May 13, 2009...6:55 am
Science of the Seasons: Tiny particles have big role in stream ecology.
By Dr. David Wartinbee, for the Redoubt Reporter
Have you ever stepped into a stream and had your foot slip on a flat rock? Maybe you really slipped, lost your balance and took a bath you hadn’t planned? If you spend enough time around streams, you probably will have this experience, or perhaps your own special version of embarrassment. The cause of these slippery surfaces is a bunch of microscopic, photosynthetic organisms called diatoms.
Diatoms are made of two paired frustules — their external cell wall — or “tests” of silicon dioxide (also known as glass) that fit together much like the petri dishes we use in microbiology. These miniscule frustules may only be 20 to 200 microns in length (one micron equals one millionth of a meter), and often have intricate, consistent openings or striations on the surface. When they reproduce, one new cell gets the outer frustule and the other cell gets the inner frustule. Each new cell then replaces the specific-size frustule they are missing by extracting dissolved silicon from the water. This way, the diatom cell size stays the same.
These are minute photo-synthetic organisms. They capture energy from light and combine it with carbon dioxide and hydrogen from water to form energy-rich carbohydrates or sugars. As part of this photosynthetic chemical reaction, diatoms split water to get the needed hydrogen, and they then release oxygen into the water. The carbohydrates produced by diatoms make them an important food source for many aquatic invertebrates.
A large number of diatoms are found floating near the surface of ponds, lakes and oceans so they can absorb the light they need for photosynthesis. Other members of this large, diverse group of algae will attach themselves to substrate surfaces, like rocks or stream and lakeside vegetation. Sometimes you can see a fuzzylike layer on the surface of aquatic vegetation, which is most likely a mass of diatoms. Those attaching to various substrates use gelatinous layers and stalks to hold themselves in place. It is these gelatinous coverings that make rocks so slippery in the stream.
Diatoms are an integral part of any stream or lake food web. They are a favored food item for a great many aquatic insects and other aquatic invertebrates. Once the cell components are digested, the silicon frustules are eliminated. The diatoms continue to reproduce on stream rocks as insects continually graze on them. One can think of it kind of like a miniature pasture with insects taking the place of grazing horses and cows.
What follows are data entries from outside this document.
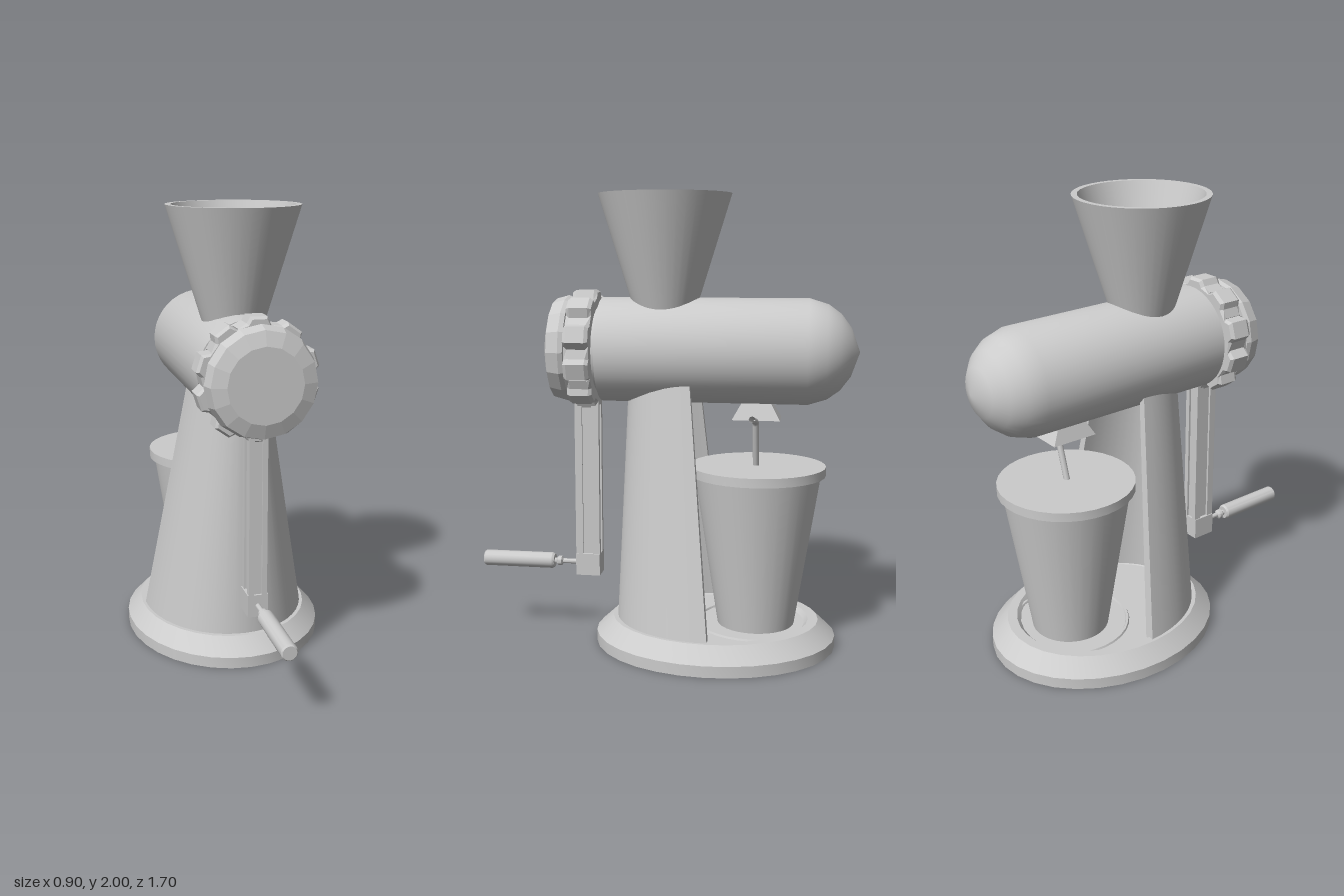
import * as THREE from 'three';
import { toCreasedNormals } from 'three/addons/utils/BufferGeometryUtils.js';

const V2 = (p) => p.map(([x, y]) => new THREE.Vector2(x, y));

export function createModel() {
  const model = new THREE.Group();
  const smooth = new THREE.MeshStandardMaterial({ color: 0xcccccc, side: THREE.DoubleSide });
  const flat = new THREE.MeshStandardMaterial({ color: 0xcccccc, side: THREE.DoubleSide, flatShading: true });

  const add = (name, geo, material = smooth, x = 0, y = 0, z = 0) => {
    const mesh = new THREE.Mesh(geo, material);
    mesh.name = name;
    mesh.position.set(x, y, z);
    model.add(mesh);
    return mesh;
  };
  // Profile is [radius, height], listed from bottom to top on the outside
  const lathe = (profile, segments = 32, crease = 0.5) =>
    toCreasedNormals(new THREE.LatheGeometry(V2(profile), segments), crease);
  // Same, turned so that the height runs along +z
  const latheZ = (profile, segments, crease) => lathe(profile, segments, crease).rotateX(Math.PI / 2);

  // Oval base: hollow underneath, chamfered rim, sunken tray
  const base = lathe([[0.41, 0], [0.45, 0], [0.45, 0.05], [0.387, 0.12], [0.35, 0.12],
    [0.335, 0.1], [0, 0.1]]);
  add('base', base.scale(1, 1, 1.2), smooth, 0, 0, -0.23);
  add('cupRing', lathe([[0.27, 0.098], [0.265, 0.108], [0.255, 0.108], [0.25, 0.098]]), smooth, 0, 0, -0.415);

  // Stand: a tapering half-oval shell, open at the back
  const levels = [
    { y: 0.11, rx: 0.375, rz: 0.448, z: -0.235, t: 0.045 },
    { y: 1.22, rx: 0.178, rz: 0.29, z: -0.13, t: 0.03 },
  ];
  const arcSteps = 24, pos = [], index = [];
  for (const l of levels) {
    for (const inset of [0, l.t]) {
      for (let i = 0; i <= arcSteps; i++) {
        const a = (i / arcSteps) * Math.PI;
        pos.push((l.rx - inset) * Math.cos(a), l.y, l.z + (l.rz - inset) * Math.sin(a));
      }
    }
  }
  const n = arcSteps + 1;
  const quad = (a, b, c, d) => index.push(a, b, c, a, c, d);
  for (let i = 0; i < arcSteps; i++) {
    quad(i + 1, i, 2 * n + i, 2 * n + i + 1);
    quad(n + i, n + i + 1, 3 * n + i + 1, 3 * n + i);
    quad(i, i + 1, n + i + 1, n + i);
    quad(2 * n + i + 1, 2 * n + i, 3 * n + i, 3 * n + i + 1);
  }
  quad(0, n, 3 * n, 2 * n);
  quad(2 * n - 1, n - 1, 3 * n - 1, 4 * n - 1);
  const stand = new THREE.BufferGeometry();
  stand.setAttribute('position', new THREE.Float32BufferAttribute(pos, 3));
  stand.setIndex(index);
  add('stand', toCreasedNormals(stand, 0.6));

  // Horizontal body with a slightly pointed dome at the back
  const axis = 1.325;
  add('body', latheZ([[0, -0.847], [0.105, -0.81], [0.165, -0.765], [0.205, -0.71],
    [0.23, -0.63], [0.23, 0.275], [0, 0.275]], 40, 0.7), smooth, 0, axis);
  add('neck', new THREE.CylinderGeometry(0.19, 0.19, 0.2, 32).rotateX(Math.PI / 2), smooth, 0, axis, 0.35);

  // Scalloped locking ring
  const lobes = 10, ring = [];
  for (let i = 0; i < lobes; i++) {
    const mid = Math.PI / 2 + (i / lobes) * Math.PI * 2;
    for (const [da, r] of [[-0.19, 0.248], [-0.12, 0.252], [0.12, 0.252], [0.19, 0.23], [0.44, 0.23]]) {
      const rr = Math.abs(da) > 0.15 ? 0.23 : r;
      ring.push([rr * Math.cos(mid + da), rr * Math.sin(mid + da)]);
    }
  }
  const ringGeo = new THREE.ExtrudeGeometry(new THREE.Shape(V2(ring)), {
    depth: 0.08, bevelEnabled: true, bevelThickness: 0.015, bevelSize: 0.01, bevelSegments: 1 });
  add('lockingRing', ringGeo, flat, 0, axis, 0.31);

  // Faceted front cap
  add('frontCap', new THREE.LatheGeometry(V2([[0, 0.41], [0.23, 0.41], [0.237, 0.43],
    [0.222, 0.485], [0.16, 0.505], [0, 0.505]]), 16).rotateX(Math.PI / 2), flat, 0, axis);

  // Hopper with a thin wall, open at the top
  add('hopper', lathe([[0.13, 1.48], [0.29, 2], [0.265, 2], [0.115, 1.52]], 40));

  // Crank arm: a beam grooved on its four sides, with a solid foot
  const beam = [];
  for (const [sx, sz] of [[1, 1], [-1, 1], [-1, -1], [1, -1]]) {
    const corner = [[0.025, 0.025], [0.04, 0.025], [0.04, 0.052]].map(([x, z]) => [x * sx, z * sz]);
    const pts = [[0.04 * sx, 0.022 * sz], [0.04 * sx, 0.055 * sz], [0.018 * sx, 0.055 * sz], [0.018 * sx, 0.045 * sz]];
    pts[0] = [0.03 * sx, 0.022 * sz];
    pts.splice(1, 0, [corner[1][0], 0.022 * sz]);
    beam.push(...(sx * sz > 0 ? pts : pts.reverse()));
  }
  const armGeo = new THREE.ExtrudeGeometry(new THREE.Shape(V2(beam)), { depth: 0.8, bevelEnabled: false });
  add('crankArm', armGeo.rotateX(-Math.PI / 2), flat, 0, 0.33, 0.35);
  add('crankFoot', new THREE.BoxGeometry(0.09, 0.1, 0.11), flat, 0, 0.34, 0.35);

  // Crank handle: pin, collar and grip
  add('crankHandle', latheZ([[0, 0.4], [0.011, 0.4], [0.011, 0.475], [0.022, 0.482], [0.022, 0.498],
    [0.013, 0.507], [0.013, 0.515], [0.03, 0.515], [0.036, 0.525], [0.036, 0.843], [0.03, 0.85], [0, 0.85]],
  20), smooth, 0, 0.34);

  // Flared outlet under the body
  const outlet = new THREE.CylinderGeometry(0.06, 0.105, 0.08, 4, 1, true, Math.PI / 4);
  outlet.scale(Math.SQRT2 * 0.65, 1, Math.SQRT2);
  add('outlet', outlet, flat, 0, 1.068, -0.408);

  // Cup with lid and bent straw
  add('cup', lathe([[0, 0.1], [0.172, 0.1], [0.28, 0.79], [0, 0.79]]), smooth, 0, 0, -0.415);
  add('cupLid', lathe([[0, 0.78], [0.3, 0.78], [0.3, 0.82], [0, 0.82]]), smooth, 0, 0, -0.415);
  const strawPath = new THREE.CurvePath();
  const [foot, bend, tip] = [[0, 0.8], [0.07, 1.025], [0.29, 1.067]].map(([x, y]) => new THREE.Vector3(x, y, -0.408));
  const before = foot.clone().lerp(bend, 0.92), after = bend.clone().lerp(tip, 0.08);
  strawPath.add(new THREE.LineCurve3(foot, before));
  strawPath.add(new THREE.QuadraticBezierCurve3(before, bend, after));
  strawPath.add(new THREE.LineCurve3(after, tip));
  add('straw', new THREE.TubeGeometry(strawPath, 40, 0.014, 8));
  return model;
}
In various experiments, stream ecologists have found that if the insects are prevented from feeding on the diatoms, the community becomes thick and overgrown, kind of what the pasture looks like when we fence out cattle.
In northern latitude stream systems, like those streams above the Brooks Range, diatoms can be the major source of energy for the entire stream. This occurs because there is very little riparian vegetation and only limited amounts of in-stream vegetation available as possible invertebrate food.
The frustules that pass through the insect gut will mostly remain intact and may build up in the bottom sediments of streams, lakes or ponds. In graduate courses in stream ecology that I used to teach, we would extract the guts of a variety of insects and examine the contents with a scanning electron microscope. We would photograph the diatom contents and could then compare the preferred diets of different aquatic insects.
By looking at the bottom sediments of a pond or lake, ecologists can determine which diatoms were living there in the past.
By taking layered core samples of lake bottoms, scientists can determine changes in the populations of diatoms over a time period. Those changes in diatom communities can then be used to infer climatic and community conditions in the past.
In some areas of the oceans, or areas of ancient oceans, there are so many frustules in the sediments that they are mined for industrial uses. Because of their very small size and the porosity of the material, the silicon frustules can be used as micro-filters. Many swimming pool filters or home fish-tank filters use “diatomaceous earth” as the primary material the water is passed through.
Diatomaceous earth has also been used as an insecticide because the tiny fragments of frustules (remember, they are made of glass) stick to the insect and abrade the exoskeleton as the insect moves. Eventually, the exoskeleton springs a leak, the insect dehydrates and dies.
While diminutive in size, diatoms are key players in virtually every aquatic environment. They can be a major producer of oxygen, a big-time consumer of carbon dioxide, a critical food source for many invertebrates and the reason many of us have lost our footing while wading in a stream.
David Wartinbee, Ph.D, J.D., is a biology professor at Kenai Peninsula College’s Kenai River Campus. He is writing a series of columns on the ecology of the Kenai River watershed.